■ **PROVIDED ENTRIES**:
——

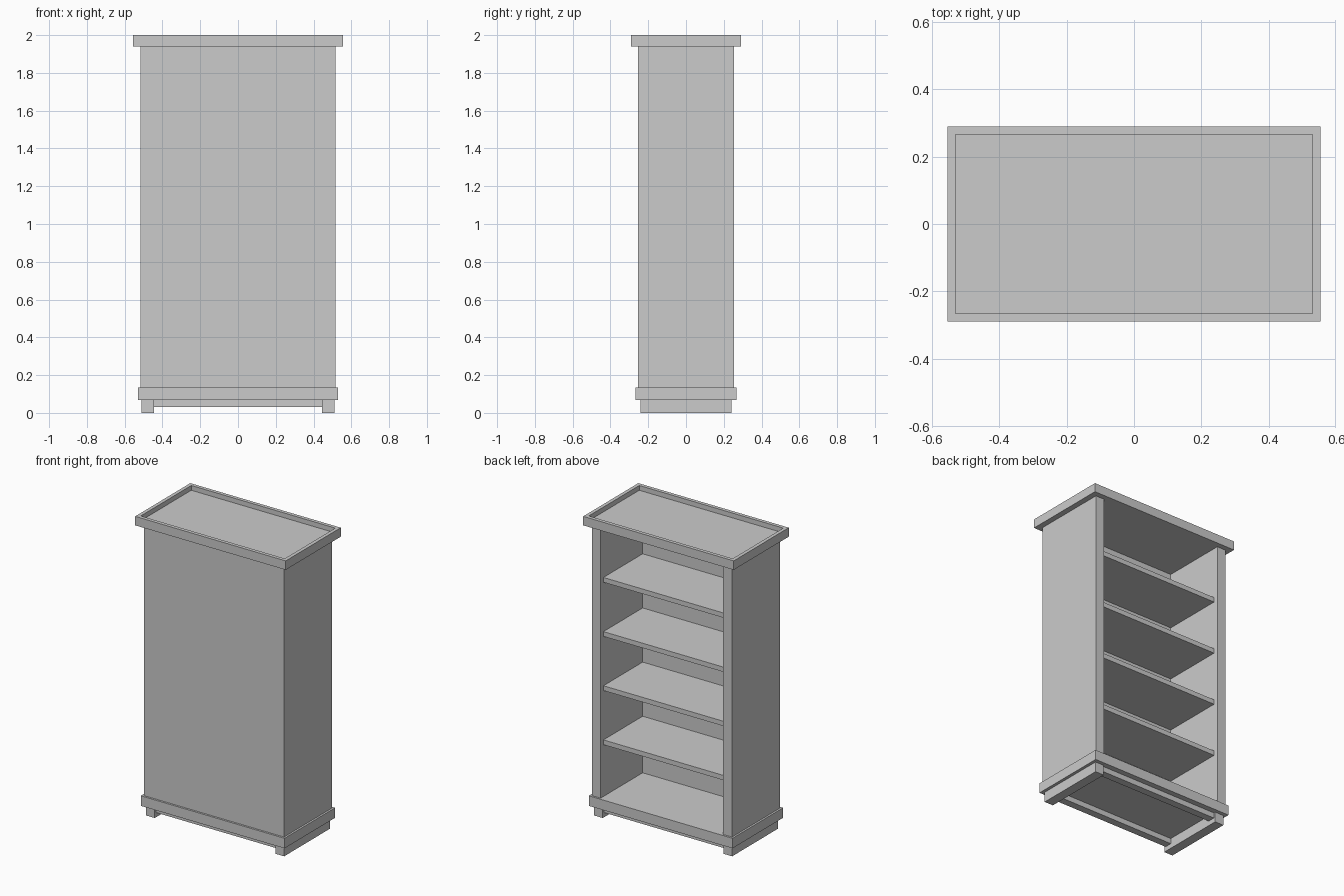
import bpy, bmesh

if "Cube" in bpy.data.objects:
    bpy.data.objects.remove(bpy.data.objects["Cube"])


def box(name, x, y, z):
    """Box from (min, max) ranges on each axis."""
    bm = bmesh.new()
    bmesh.ops.create_cube(bm, size=1)
    for v in bm.verts:
        v.co = [r[0] if c < 0 else r[1] for c, r in zip(v.co, (x, y, z))]
    mesh = bpy.data.meshes.new(name)
    bm.to_mesh(mesh)
    bm.free()
    ob = bpy.data.objects.new(name, mesh)
    bpy.context.collection.objects.link(ob)
    return ob


W, D, T = 0.517, 0.254, 0.065      # half width, half depth, board thickness
Z0, Z1 = 0.135, 1.94               # carcass bottom and top

# Top tray: slab with a sunken panel
top = box("top_tray", (-0.555, 0.555), (-0.29, 0.29), (Z1, 2.0))
bm = bmesh.new()
bm.from_mesh(top.data)
bm.normal_update()
face = max(bm.faces, key=lambda f: f.calc_center_median().z)
bmesh.ops.inset_region(bm, faces=[face], thickness=0.034)
inner = bmesh.ops.extrude_discrete_faces(bm, faces=[face])["faces"][0]
bmesh.ops.translate(bm, verts=inner.verts, vec=(0, 0, -0.032))
bm.to_mesh(top.data)
bm.free()

# Plinth
box("plinth", (-0.53, 0.53), (-0.267, 0.267), (0.068, Z0))

# Closed front panel, and side panels
box("front_panel", (-W + T, W - T), (-D, -D + T), (Z0, Z1))
for side, s in (("left", -1), ("right", 1)):
    box(side + "_side_panel", sorted((s * W, s * (W - T))), (-D, D), (Z0, Z1))
    # Full-depth runner foot
    box(side + "_runner_foot", sorted((s * 0.51, s * 0.445)), (-0.242, 0.242), (0, 0.068))

# Rails between the feet
for name, s in (("front", -1), ("back", 1)):
    box(name + "_rail", (-0.445, 0.445), sorted((s * 0.23, s * 0.18)), (0.032, 0.068))

# Four evenly spaced shelves, set back from the open side
for i in range(1, 5):
    z = Z0 + (Z1 - Z0) * i / 5
    box(f"shelf_{i}", (-W + T, W - T), (-D + T, D - 0.03), (z - 0.016, z + 0.016))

——

The lines of the records that contain the string "data" should be located and copied.

■ **COMPLETED TASK**:
if "Cube" in bpy.data.objects:
    bpy.data.objects.remove(bpy.data.objects["Cube"])
    mesh = bpy.data.meshes.new(name)
    ob = bpy.data.objects.new(name, mesh)
bm.from_mesh(top.data)
bm.to_mesh(top.data)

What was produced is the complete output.